Hamit Geylani, the head of the Peace Democracy Party (BDP) told Rudaw, “despite all the challenges we were successful.”
Regarding the city of Dersim where the Kurds didn’t win any seats, Geylani said that it was unexpected. “But we didn’t expect to win any seats from Bingol either,” said Geylani.
\ã-'sir-é-ä\ n (1998)
1: an ancient empire of Ashur
2: a democratic state in Bet-Nahren, Assyria (northern
Iraq, northwestern Iran, southeastern Turkey and eastern Syria.)
a democratic state that fosters the social and political rights to all of
its inhabitants irrespective of their religion, race, or gender
4: a democratic state that believes in the freedom of
religion, conscience, language, education and culture in faithfulness to the
principles of the United Nations Charter —
Ethnicity, Religion, Language
Israeli, Jewish, Hebrew
Assyrian, Christian, Aramaic
Saudi Arabian, Muslim, Arabic
\ã-'sir-é-an\ adj or n (1998)
1: descendants of the ancient empire of Ashur
2: the Assyrians, although representing but one single
nation as the direct heirs of the ancient Assyrian Empire, are now
doctrinally divided, inter sese, into five principle
ecclesiastically designated religious sects with their corresponding
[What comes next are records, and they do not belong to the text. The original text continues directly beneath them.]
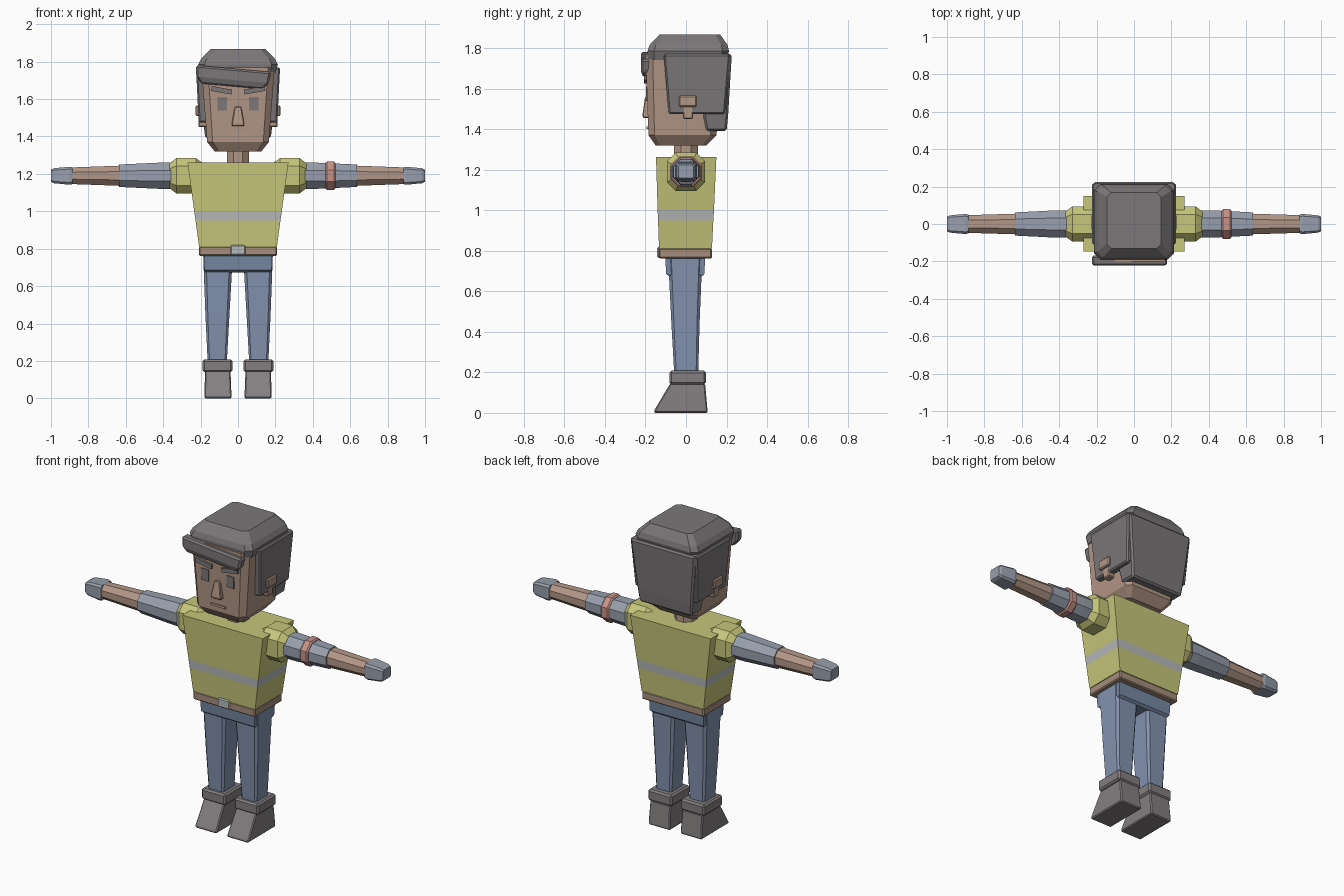
import bpy, bmesh, math


def material(name, r, g, b):
    m = bpy.data.materials.new(name)
    m.diffuse_color = (r, g, b, 1)
    return m


SKIN = material("skin", 0.45, 0.31, 0.24)
HAIR = material("dark_hair", 0.20, 0.185, 0.19)
VEST = material("vest_yellow", 0.57, 0.57, 0.20)
STRIPE = material("reflective_grey", 0.48, 0.49, 0.49)
JEANS = material("jeans_blue", 0.23, 0.29, 0.43)
HIPS = material("waist_blue", 0.18, 0.25, 0.37)
BOOT = material("boot_grey", 0.23, 0.21, 0.215)
BAND = material("band_red", 0.57, 0.29, 0.25)
SLEEVE = material("sleeve_grey_blue", 0.31, 0.35, 0.42)
BELT = material("belt_tan", 0.38, 0.27, 0.20)


def loft(name, mat, sections, cut=0.0, axis="z", side=1, bevel=0.0):
    """Skin rectangles (t, a0, a1, b0, b1) along an axis; cut trims their corners."""
    bm = bmesh.new()
    rings = []
    for t, a0, a1, b0, b1 in sections:
        c = cut * min(a1 - a0, b1 - b0) / 2
        if c:
            pts = [(a0 + c, b0), (a1 - c, b0), (a1, b0 + c), (a1, b1 - c),
                   (a1 - c, b1), (a0 + c, b1), (a0, b1 - c), (a0, b0 + c)]
        else:
            pts = [(a0, b0), (a1, b0), (a1, b1), (a0, b1)]
        if axis == "z":
            rings.append([bm.verts.new((a * side, b, t)) for a, b in pts])
        else:
            rings.append([bm.verts.new((t * side, a, b)) for a, b in pts])
    n = len(rings[0])
    for lo, hi in zip(rings, rings[1:]):
        for i in range(n):
            j = (i + 1) % n
            bm.faces.new((lo[i], lo[j], hi[j], hi[i]))
    bm.faces.new(rings[0])
    bm.faces.new(rings[-1])
    bmesh.ops.recalc_face_normals(bm, faces=bm.faces)
    me = bpy.data.meshes.new(name)
    bm.to_mesh(me)
    bm.free()
    me.materials.append(mat)
    ob = bpy.data.objects.new(name, me)
    bpy.context.collection.objects.link(ob)
    if bevel:
        mod = ob.modifiers.new("edge_bevel", "BEVEL")
        mod.width = bevel
        mod.segments = 1
    return ob


def box(name, mat, x0, x1, y0, y1, z0, z1, side=1, bevel=0.0):
    return loft(name, mat, [(z0, x0, x1, y0, y1), (z1, x0, x1, y0, y1)],
                side=side, bevel=bevel)


def tube(name, mat, rings, side, cut=0.586, bevel=0.0):
    """Eight-sided arm piece from (x, half depth, half height)."""
    z = 1.19
    return loft(name, mat, [(x, -d, d, z - h, z + h) for x, d, h in rings],
                cut=cut, axis="x", side=side, bevel=bevel)


# Torso with a reflective stripe
torso = loft("vest", VEST, [(0.81, -0.208, 0.208, -0.133, 0.128),
                            (0.95, -0.227, 0.227, -0.138, 0.135),
                            (1.00, -0.234, 0.234, -0.14, 0.138),
                            (1.262, -0.27, 0.27, -0.148, 0.15)])
torso.data.materials.append(STRIPE)
for f in torso.data.polygons:
    if 0.94 < f.center.z < 1.01 and abs(f.normal.z) < 0.9:
        f.material_index = 1
box("belt", BELT, -0.208, 0.208, -0.134, 0.128, 0.762, 0.812, bevel=0.006)
box("buckle", STRIPE, -0.04, 0.04, -0.142, -0.12, 0.765, 0.82, bevel=0.006)

# Neck and head
loft("neck", SKIN, [(1.24, -0.06, 0.06, -0.06, 0.06),
                    (1.34, -0.06, 0.06, -0.06, 0.06)], cut=0.586)
loft("head", SKIN, [(1.32, -0.125, 0.125, -0.15, 0.10),
                    (1.37, -0.165, 0.165, -0.185, 0.15),
                    (1.77, -0.196, 0.196, -0.20, 0.195)], cut=0.18)

# Face
loft("nose", SKIN, [(1.455, -0.033, 0.033, -0.212, -0.17),
                    (1.47, -0.033, 0.033, -0.215, -0.17),
                    (1.56, -0.017, 0.017, -0.202, -0.17)], bevel=0.004)
box("mouth", SKIN, -0.05, 0.05, -0.194, -0.17, 1.40, 1.413)
for s in (-1, 1):
    box("eye", HAIR, 0.06, 0.11, -0.198, -0.18, 1.54, 1.61, side=s)
    brow = box("eyebrow", HAIR, -0.055, 0.055, -0.012, 0.012, -0.013, 0.013)
    brow.location = (0.088 * s, -0.196, 1.647)
    brow.rotation_euler.y = -0.17 * s
    box("ear_top", SKIN, 0.17, 0.226, -0.035, 0.052, 1.51, 1.565, side=s, bevel=0.006)
    box("ear_lobe", SKIN, 0.16, 0.212, -0.015, 0.035, 1.45, 1.515, side=s, bevel=0.006)

# Hair
loft("hair_cap", HAIR, [(1.74, -0.2, 0.2, -0.188, 0.2),
                        (1.785, -0.213, 0.213, -0.19, 0.212),
                        (1.815, -0.197, 0.197, -0.18, 0.205),
                        (1.868, -0.145, 0.145, -0.13, 0.168)], cut=0.16)
for s in (-1, 1):
    loft("hair_side", HAIR, [(1.475, 0.15, 0.21, -0.085, 0.192),
                             (1.77, 0.16, 0.225, -0.11, 0.218)], side=s, bevel=0.008)
loft("hair_back", HAIR, [(1.39, -0.175, 0.175, 0.10, 0.20),
                         (1.47, -0.185, 0.185, 0.085, 0.208),
                         (1.77, -0.218, 0.218, 0.14, 0.226)], bevel=0.01)
fringe = loft("fringe", HAIR, [(-0.05, -0.165, 0.165, -0.012, 0.03),
                               (-0.015, -0.195, 0.195, -0.025, 0.03),
                               (0.045, -0.202, 0.202, -0.025, 0.03)], bevel=0.01)
fringe.location = (-0.028, -0.198, 1.718)
fringe.rotation_euler.y = 0.09

# Arms
for s in (-1, 1):
    tube("shoulder_pad", VEST, [(0.19, 0.07, 0.07), (0.225, 0.094, 0.094),
                                (0.33, 0.094, 0.094), (0.365, 0.068, 0.068)], s, cut=0.45)
    tube("sleeve", SLEEVE, [(0.25, 0.074, 0.072), (0.42, 0.073, 0.07),
                            (0.635, 0.062, 0.06)], s)
    tube("forearm", SKIN, [(0.60, 0.056, 0.055), (0.90, 0.047, 0.044)], s)
    tube("glove", SLEEVE, [(0.885, 0.05, 0.045), (0.90, 0.054, 0.048),
                           (0.985, 0.046, 0.04), (1.0, 0.038, 0.032)], s, cut=0.25)
tube("arm_band", BAND, [(0.468, 0.072, 0.069), (0.476, 0.079, 0.076),
                        (0.512, 0.079, 0.076), (0.52, 0.072, 0.069)], 1)

# Hips, legs and boots
loft("hips", HIPS, [(0.672, -0.172, 0.172, -0.08, 0.075),
                    (0.685, -0.18, 0.18, -0.098, 0.09),
                    (0.765, -0.182, 0.182, -0.102, 0.095)])
for s in (-1, 1):
    loft("leg", JEANS, [(0.19, 0.06, 0.162, -0.058, 0.06),
                        (0.44, 0.046, 0.174, -0.072, 0.067),
                        (0.76, 0.028, 0.186, -0.088, 0.08)], cut=0.2, side=s)
    box("boot_cuff", BOOT, 0.03, 0.19, -0.082, 0.098, 0.14, 0.208, side=s, bevel=0.01)
    loft("boot", BOOT, [(0.0, 0.035, 0.178, -0.158, 0.106),
                        (0.015, 0.035, 0.18, -0.155, 0.106),
                        (0.145, 0.04, 0.176, -0.078, 0.094)], side=s, bevel=0.006)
hierarchies and distinct church governments, namely, Church of the
East, Chaldean, Maronite, Syriac Orthodox and Syriac Catholic.
These formal divisions had their origin in the 5th century of the
Christian Era. No one can coherently understand the Assyrians
as a whole until he can distinguish that which is religion or church
from that which is nation -- a matter which is particularly
difficult for the people from the western world to understand; for
in the East, by force of circumstances beyond their control,
religion has been made, from time immemorial, virtually into a
criterion of nationality.
the Assyrians have been referred to as Aramaean, Aramaye, Ashuraya,
Ashureen, Ashuri, Ashuroyo, Assyrio-Chaldean, Aturaya, Chaldean,
Chaldo, ChaldoAssyrian, ChaldoAssyrio, Jacobite, Kaldany, Kaldu,
Kasdu, Malabar, Maronite, Maronaya, Nestorian, Nestornaye, Oromoye,
Suraya, Syriac, Syrian, Syriani, Suryoye, Suryoyo and Telkeffee. —
1: a Semitic language which became the lingua franca of
the Middle East during the ancient Assyrian empire.
2: has been referred to as Neo-Aramaic, Neo-Syriac, Classical
Syriac, Syriac, Suryoyo, Swadaya and Turoyo.